Toad in the Hole
May 30, 2006
The Wayback Machine: Crush
Pica's post yesterday reminds me that I had a big childhood crush on Ted Williams. I can hear the radio guy -- Dad's radio, or someone's TV turned up enough to hear from outdoors, on a summer day with the smell of just-mown grass and a sprinkler spray hitting the sidewalk, or, almost, that peculiar scent you get from just-rained-on concrete only in summer, so I rarely get a whiff of it here. The announder's saying, "SWING'namiss, Strike One." The crowd's going, "Rhubarbrhubarbmmmnmnmnmnmnmahhhhhhh" in the background. There was a little bank in the lawn in front of the house, three steps up from the sidewalk, that was the perfect height and angle to lie on and watch clouds or, in fall, migrating birds high overhead. I suppose they were blackbirds, but since I didn't have binocs or a clue then, I can't say for sure. When a really big flock streamed over we'd (I guess by "we" I mean the girls) holler, "That's MY wedding!" First one to holler got dibs on, on, on whatever we were getting dibs on with that, who knows?
I bet the rest of the bunch didn't have three dogs and a pair of golden eagles, hah.
I wonder if they still go over there in such numbers. I do remember a flock of geese once; we knew they were geese at least.

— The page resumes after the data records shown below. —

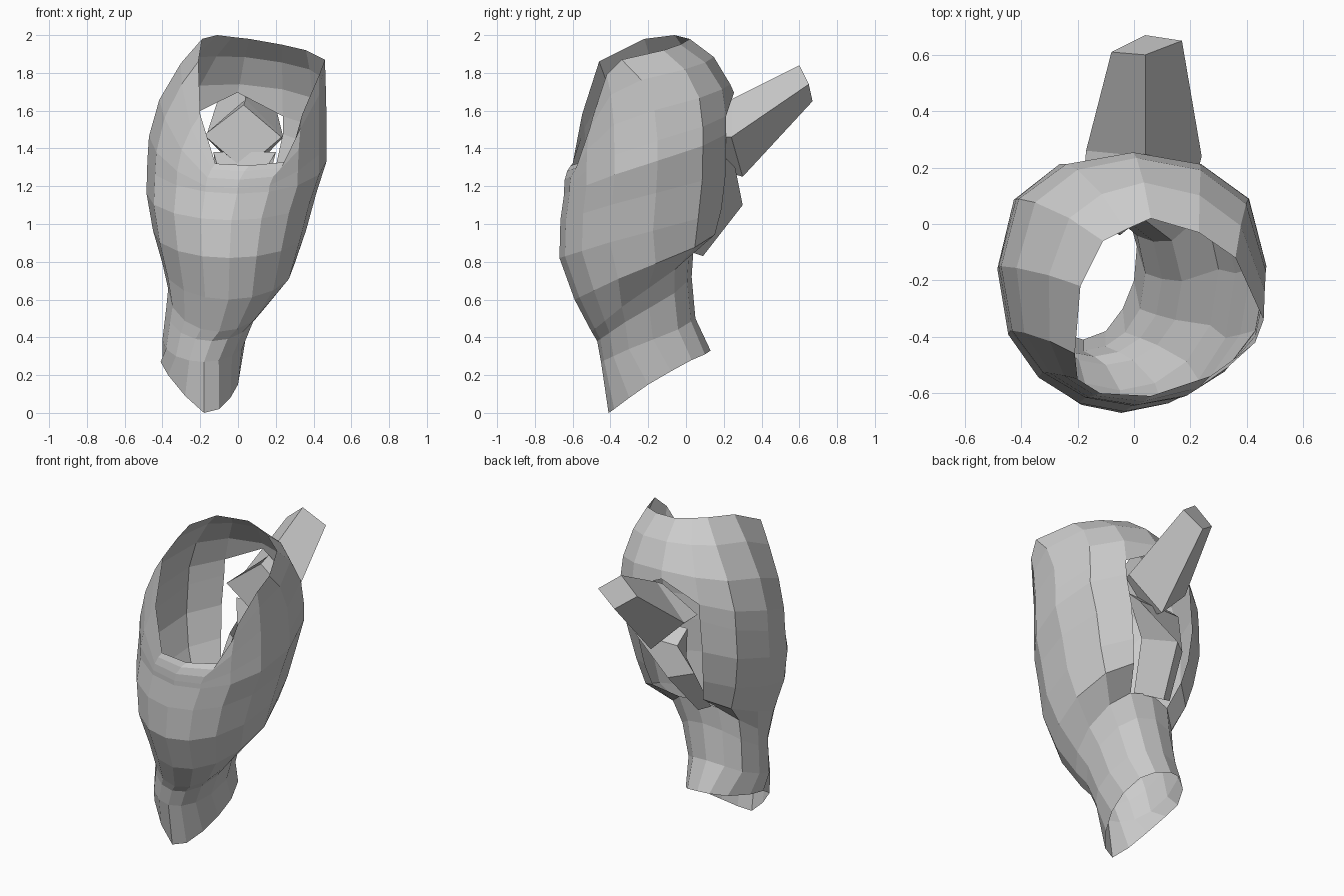
import bpy, bmesh
from math import sin, cos, pi
from mathutils import Vector

cube = bpy.data.objects.get("Cube")
if cube:
    bpy.data.objects.remove(cube, do_unlink=True)

# One plain grey for everything
grey = bpy.data.materials.new("plain_grey")
grey.use_nodes = True
grey.diffuse_color = (0.6, 0.6, 0.6, 1)
bsdf = next(n for n in grey.node_tree.nodes if n.type == 'BSDF_PRINCIPLED')
bsdf.inputs["Base Color"].default_value = (0.6, 0.6, 0.6, 1)


def tilted_ring(count, cx, cy, rx, ry, z_front, z_back):
    """Oval from the front round, squarer behind, climbing to z_back."""
    points = []
    for i in range(count):
        a = 2 * pi * i / count
        a -= 0.2 * sin(a)  # wider spacing at the back
        depth = -cos(a)
        rise = (1 + depth) / 2
        if depth > 0:
            depth **= 0.65
        points.append(Vector((cx + rx * sin(a), cy + ry * depth,
                              z_front + (z_back - z_front) * rise)))
    return points


def rounded_blend(low, high, t):
    """Ring between two rings that rises first and turns inward late."""
    return [Vector((p.x + (q.x - p.x) * t ** 2.2,
                    p.y + (q.y - p.y) * t ** 3.5,
                    p.z + (q.z - p.z) * t)) for p, q in zip(low, high)]


def loft(name, rings, skip=lambda row, col: False, closed=False):
    """Skin a stack of equal rings, leaving out the skipped faces."""
    bm = bmesh.new()
    rows = [[bm.verts.new(p) for p in ring] for ring in rings]
    count = len(rows[0])
    for r in range(len(rows) - 1):
        low, high = rows[r], rows[r + 1]
        for i in range(count):
            j = (i + 1) % count
            if not skip(r, i):
                bm.faces.new((low[i], low[j], high[j], high[i]))
    if closed:
        bm.faces.new(rows[0][::-1])
        bm.faces.new(rows[-1])
        bmesh.ops.recalc_face_normals(bm, faces=bm.faces)
    loose = [v for v in bm.verts if not v.link_faces]
    bmesh.ops.delete(bm, geom=loose, context='VERTS')
    mesh = bpy.data.meshes.new(name)
    bm.to_mesh(mesh)
    bm.free()
    mesh.materials.append(grey)
    obj = bpy.data.objects.new(name, mesh)
    bpy.context.collection.objects.link(obj)


# Uneven rim of the face opening, from the front round past the left side
rim = [Vector(p) for p in (
    (0.06, -0.61, 1.31), (0.27, -0.54, 1.33), (0.34, -0.49, 1.58),
    (0.43, -0.42, 1.79), (0.46, -0.34, 1.87), (0.36, -0.12, 1.92),
    (0.23, -0.03, 1.95), (0.06, 0.02, 1.98), (-0.03, -0.02, 1.99),
    (-0.11, -0.06, 2.0), (-0.19, -0.22, 1.98), (-0.21, -0.46, 1.86),
    (-0.2, -0.55, 1.58), (-0.12, -0.6, 1.32))]
sides = len(rim)
back = sides // 2

# Pointed, slanted lower edge of the neck
neck_edge = [Vector(p) for p in (
    (-0.18, -0.41, 0), (-0.1, -0.38, 0.02), (-0.04, -0.3, 0.08),
    (0, -0.2, 0.15), (0.01, -0.08, 0.22), (-0.02, 0.03, 0.28),
    (-0.08, 0.1, 0.31), (-0.17, 0.13, 0.33), (-0.25, 0.12, 0.33),
    (-0.33, 0.05, 0.31), (-0.4, -0.08, 0.29), (-0.41, -0.2, 0.27),
    (-0.37, -0.32, 0.2), (-0.28, -0.38, 0.09))]

# Open neck tube, growing into the thin hood
neck = [neck_edge] + [tilted_ring(sides, *p) for p in (
    (-0.18, -0.2, 0.22, 0.25, 0.27, 0.5),
    (-0.14, -0.22, 0.24, 0.25, 0.38, 0.72),
    (-0.1, -0.23, 0.27, 0.27, 0.43, 0.87))]
hood = [tilted_ring(sides, *p) for p in (
    (-0.05, -0.2, 0.35, 0.39, 0.6, 0.97),
    (-0.045, -0.22, 0.405, 0.45, 0.82, 1.1),
    (-0.035, -0.205, 0.45, 0.46, 1.02, 1.3),
    (-0.005, -0.195, 0.475, 0.45, 1.16, 1.5))]
upper = [rounded_blend(hood[-1], rim, t) for t in (0.2, 0.5, 0.8)]
upper[0][back].z += 0.1  # peak of the gap at the back

gap_start = len(neck) - 1
gap_end = len(neck) + len(hood)
loft("neck_and_hood", neck + hood + upper + [rim],
     skip=lambda row, col: gap_start <= row < gap_end and col in (back - 1, back))

# Tails of the knot at the back
loft("upper_tail", [
    [(0.03, 0.19, 1.63), (0.23, 0.2, 1.46), (0.03, 0.17, 1.29), (-0.18, 0.14, 1.47)],
    [(0.04, 0.24, 1.66), (0.24, 0.24, 1.46), (0.04, 0.3, 1.25), (-0.17, 0.26, 1.46)],
    [(0.04, 0.6, 1.84), (0.17, 0.65, 1.74), (0.04, 0.67, 1.65), (-0.08, 0.61, 1.74)]],
    closed=True)
loft("lower_tail", [
    [(-0.13, 0.17, 1.38), (0.2, 0.18, 1.38), (0.18, 0.26, 1.3), (-0.12, 0.26, 1.3)],
    [(-0.06, 0.08, 1.14), (0.06, 0.14, 1.14), (-0.08, 0.3, 1.1), (-0.2, 0.2, 1.12)],
    [(-0.05, -0.04, 0.9), (0, 0, 0.86), (-0.15, 0.09, 0.83), (-0.22, 0.06, 0.86)]],
    closed=True)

Probably Canadas.
Ted Williams was probably my most respectable childhood crush, and the longest-lasting. Well, for values of "respectable" that include or overlook having your head sawn off and frozen. At various ages, starting with maybe three, I had TV crushes on Liberace, Moe Howard of the Three Stooges (I think I identified with him), Hoppy Cassidy, The Cisco Kid (or maybe it was his horse; I definitely had a crush on Fury), and the Fleischer Brothers' version of Popeye.
Of course I was young and chronically confused, and TV was a bit different for me then. I can remember thinking that Walter Cronkite and Walt Disney were the same guy, just less formal on weekends. Must've been the moustache. Those weren't too common in the early- to mid-Fifties.Posted at May 30, 2006 05:42 PM

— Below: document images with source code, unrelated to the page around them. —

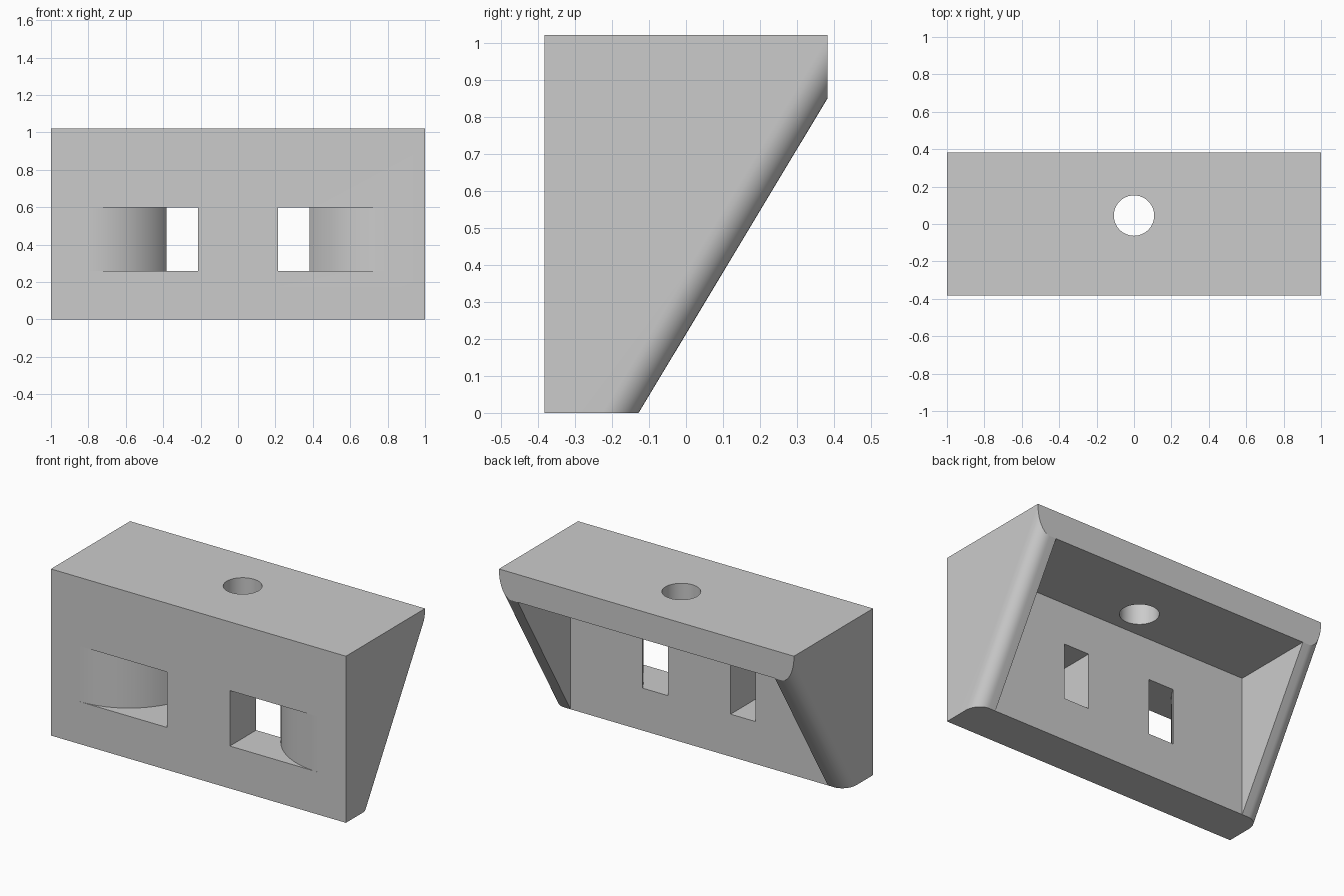
import bpy, bmesh, math

if "Cube" in bpy.data.objects:
    bpy.data.objects.remove(bpy.data.objects["Cube"])

W, F, B, H = 1.0, -0.383, 0.383, 1.021       # half width, front, back, height
WALL, SIDE, TOP = -0.128, 0.872, 0.851       # inner faces of front wall, sides, top plate

grey = bpy.data.materials.new("light grey")
grey.diffuse_color = (0.6, 0.6, 0.6, 1)
grey.use_nodes = True
grey.node_tree.nodes["Principled BSDF"].inputs["Base Color"].default_value = grey.diffuse_color


def prism(name, pts, vec):
    """Extrude a closed polygon along vec."""
    bm = bmesh.new()
    face = bm.faces.new([bm.verts.new(p) for p in pts])
    new = bmesh.ops.extrude_face_region(bm, geom=[face])["geom"]
    bmesh.ops.translate(bm, vec=vec, verts=[v for v in new if isinstance(v, bmesh.types.BMVert)])
    bmesh.ops.recalc_face_normals(bm, faces=bm.faces)
    me = bpy.data.meshes.new(name)
    bm.to_mesh(me)
    bm.free()
    me.materials.append(grey)
    ob = bpy.data.objects.new(name, me)
    bpy.context.collection.objects.link(ob)
    return ob


# Bracket body: side profile across the width, outer sloped edges rounded
body = prism("bracket", [(-W, F, 0), (-W, WALL, 0), (-W, B, TOP), (-W, B, H), (-W, F, H)], (2 * W, 0, 0))
bm = bmesh.new()
bm.from_mesh(body.data)
sloped = [e for e in bm.edges
          if abs(e.verts[0].co.x - e.verts[1].co.x) < 1e-4
          and abs(e.verts[0].co.y - e.verts[1].co.y) > 0.1
          and abs(e.verts[0].co.z - e.verts[1].co.z) > 0.1]
bmesh.ops.bevel(bm, geom=sloped, offset=0.084, segments=10, profile=0.5, affect='EDGES')
bm.to_mesh(body.data)
bm.free()

# Cavity behind the front wall and below the top plate
cutters = [prism("cavity_cutter", [(-SIDE, WALL, -0.2), (SIDE, WALL, -0.2), (SIDE, 0.8, -0.2), (-SIDE, 0.8, -0.2)],
                 (0, 0, TOP + 0.2))]

# Screw hole in the top plate
hole = [(0.108 * math.cos(a), 0.045 + 0.108 * math.sin(a), 0.7)
        for a in (2 * math.pi * i / 48 for i in range(48))]
cutters.append(prism("hole_cutter", hole, (0, 0, 0.6)))

# Strap slots with a curved outer wall that runs out into the front face
XC, R = 0.8085, 0.482
end = math.acos((R - (WALL - F)) / R)
arc = [(XC - R * math.sin(end * i / 16), F + R - R * math.cos(end * i / 16)) for i in range(17)]
slot = [(0.213, -0.5), (XC, -0.5)] + arc + [(arc[-1][0], 0), (0.213, 0)]
for s, side in ((-1, "left"), (1, "right")):
    cutters.append(prism(side + "_slot_cutter", [(s * x, y, 0.26) for x, y in slot], (0, 0, 0.34)))

for c in cutters:
    c.hide_render = True
    c.hide_set(True)
    mod = body.modifiers.new(c.name, 'BOOLEAN')
    mod.operation, mod.solver, mod.object = 'DIFFERENCE', 'EXACT', c

# Apply the cuts, then smooth only the curved faces
bpy.context.view_layer.objects.active = body
body.select_set(True)
for m in list(body.modifiers):
    bpy.ops.object.modifier_apply(modifier=m.name)
for c in cutters:
    bpy.data.objects.remove(c)
bpy.ops.object.shade_smooth_by_angle(angle=math.radians(25))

Wait: Moe Howard?
Ted, though: there's a respectable crush.
Posted by: Pica at May 31, 2006 02:52 PM
At least you had crushes on "real" people. Though my older sister dug Sandy Koufax, I was always disappointed that celebrities were not as attractive as I expected them to be based on my close reading of fairy tales. Sports figures. Royalty. Closeted gay performers. Bah. (Well, except for Richard Chamberlain, eventually.) For me, beginning as soon as I was aware of gender and for way, way too many years afterward, the only crush-worthy individuals on my radar were cartoon characters. I think my first was a cheesy Hanna Barbera creation called Robin Hood in Outer Space. Then there was Walt Disney's interpretation of Peter Pan. I was so enamored of him I actually wanted to be him, and when I played pretending games by myself in my room I would alternate between being him and being in love with him. I guess I was just a twisted little narcissist who liked two-dimensional guys in tunics, tights, and poinky feathered hats.

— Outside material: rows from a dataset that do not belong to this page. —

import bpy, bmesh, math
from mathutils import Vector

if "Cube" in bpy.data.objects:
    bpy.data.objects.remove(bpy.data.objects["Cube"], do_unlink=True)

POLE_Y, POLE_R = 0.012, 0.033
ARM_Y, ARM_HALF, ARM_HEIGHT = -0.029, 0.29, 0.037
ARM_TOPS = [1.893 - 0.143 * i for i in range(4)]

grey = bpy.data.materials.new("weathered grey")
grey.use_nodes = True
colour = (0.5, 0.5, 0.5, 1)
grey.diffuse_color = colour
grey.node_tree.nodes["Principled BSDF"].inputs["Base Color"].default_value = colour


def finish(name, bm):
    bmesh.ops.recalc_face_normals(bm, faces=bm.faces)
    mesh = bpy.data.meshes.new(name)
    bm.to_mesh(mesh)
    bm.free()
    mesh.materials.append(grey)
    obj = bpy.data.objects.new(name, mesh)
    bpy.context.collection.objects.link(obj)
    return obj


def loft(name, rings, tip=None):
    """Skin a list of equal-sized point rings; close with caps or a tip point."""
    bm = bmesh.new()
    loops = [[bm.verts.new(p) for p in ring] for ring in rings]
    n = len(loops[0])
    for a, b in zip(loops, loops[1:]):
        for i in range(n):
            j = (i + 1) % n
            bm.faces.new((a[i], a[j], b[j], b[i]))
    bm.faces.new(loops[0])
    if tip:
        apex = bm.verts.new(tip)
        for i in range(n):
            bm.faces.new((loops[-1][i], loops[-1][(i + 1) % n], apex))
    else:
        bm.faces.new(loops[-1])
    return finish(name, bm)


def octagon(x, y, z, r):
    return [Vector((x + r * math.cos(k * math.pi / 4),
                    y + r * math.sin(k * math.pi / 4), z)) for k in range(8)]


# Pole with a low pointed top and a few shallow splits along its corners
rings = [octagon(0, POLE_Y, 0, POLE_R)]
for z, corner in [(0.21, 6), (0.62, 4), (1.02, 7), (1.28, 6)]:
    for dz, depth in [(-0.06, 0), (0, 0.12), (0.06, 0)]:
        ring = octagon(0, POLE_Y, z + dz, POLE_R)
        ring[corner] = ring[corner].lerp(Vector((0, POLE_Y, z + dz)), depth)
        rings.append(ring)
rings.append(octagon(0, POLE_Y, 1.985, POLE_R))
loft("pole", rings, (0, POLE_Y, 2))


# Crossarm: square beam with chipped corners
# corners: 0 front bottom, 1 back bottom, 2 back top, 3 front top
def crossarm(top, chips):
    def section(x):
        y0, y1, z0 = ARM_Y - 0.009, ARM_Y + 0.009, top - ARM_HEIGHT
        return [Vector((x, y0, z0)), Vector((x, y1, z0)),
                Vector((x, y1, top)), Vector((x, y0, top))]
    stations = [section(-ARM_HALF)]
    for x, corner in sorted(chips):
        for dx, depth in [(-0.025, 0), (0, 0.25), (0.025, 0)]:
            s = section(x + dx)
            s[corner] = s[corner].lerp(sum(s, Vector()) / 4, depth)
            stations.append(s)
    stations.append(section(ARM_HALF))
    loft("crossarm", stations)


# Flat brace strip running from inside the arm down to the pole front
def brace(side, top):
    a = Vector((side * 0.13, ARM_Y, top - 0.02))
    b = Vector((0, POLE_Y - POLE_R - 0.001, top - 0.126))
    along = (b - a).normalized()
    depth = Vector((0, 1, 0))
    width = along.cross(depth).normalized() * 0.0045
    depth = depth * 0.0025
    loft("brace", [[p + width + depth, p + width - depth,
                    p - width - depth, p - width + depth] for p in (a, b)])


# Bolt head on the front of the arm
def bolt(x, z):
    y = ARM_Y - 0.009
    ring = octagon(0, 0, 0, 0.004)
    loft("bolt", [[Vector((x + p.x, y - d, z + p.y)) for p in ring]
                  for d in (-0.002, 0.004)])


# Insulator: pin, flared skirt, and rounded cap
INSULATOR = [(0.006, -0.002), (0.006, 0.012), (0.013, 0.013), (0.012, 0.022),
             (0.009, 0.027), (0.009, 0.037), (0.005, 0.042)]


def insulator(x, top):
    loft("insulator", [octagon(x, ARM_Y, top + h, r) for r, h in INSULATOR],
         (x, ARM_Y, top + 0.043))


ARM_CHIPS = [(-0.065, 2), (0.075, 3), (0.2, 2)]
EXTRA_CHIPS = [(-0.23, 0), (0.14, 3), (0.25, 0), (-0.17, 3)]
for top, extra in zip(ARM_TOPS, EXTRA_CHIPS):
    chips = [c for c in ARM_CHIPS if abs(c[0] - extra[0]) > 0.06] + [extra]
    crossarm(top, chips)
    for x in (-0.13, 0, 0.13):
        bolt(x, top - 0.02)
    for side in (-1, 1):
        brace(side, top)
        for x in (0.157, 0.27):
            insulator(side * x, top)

Though eventually I learned to sublimate my attraction to cartoon men only to suffer undying love for live action TV characters (e.g., John Gage, Captain Apollo) -- but not the actors who played them, never the actors who played them (well, except for Richard Chamberlain, but even still) -- the irony of my having grown up to resemble a fat, middle-aged Tinkerbell who has perhaps seen her own struggles with the crocodile who so bedeviled Captain Hook has not escaped me.
Posted by: Sara at May 31, 2006 04:04 PM
Oh, and in case you hadn't guessed, I totally get the whole Fury thing. Not so much Popeye, though I respected him for sharing my love of spinach. His pipe-smoking and tattoo kind of turned me off though. I liked my cartoon men pretty, and feathered.
Posted by: Sara at May 31, 2006 04:43 PM
Of course Moe Howard. I was the oldest kid, and a girl besides. I _Identified_ with him. "All right, you clowns, get moving!"
When I got old enough to, say, figure out that Walt and Walter weren't really the same guy (though you gotta wonder some days) and ijnspite of my grammy's speaking habits, all dogs weren't "he" and all cats weren't "she," I kinda made the progression -- though I can't recall who I crushed on for some years in there -- to the likes of Nick Adams (Johnny Yuma, The Rebel) and Tommy Frank, the older kid up the block who resembled Adams a bit and died when his MG flipped during off-duty hours somewhere near Hampton Roads, Virginia. And JEB Stuart. (He was cavalry, see.) And David Janssen, The Fugitive.
And my favorite Beatle was George.
It probably means something along the same axis that my favorite person of the Trinity was the Holy Ghost, but hey.
Posted by: Ron at June 1, 2006 12:01 AM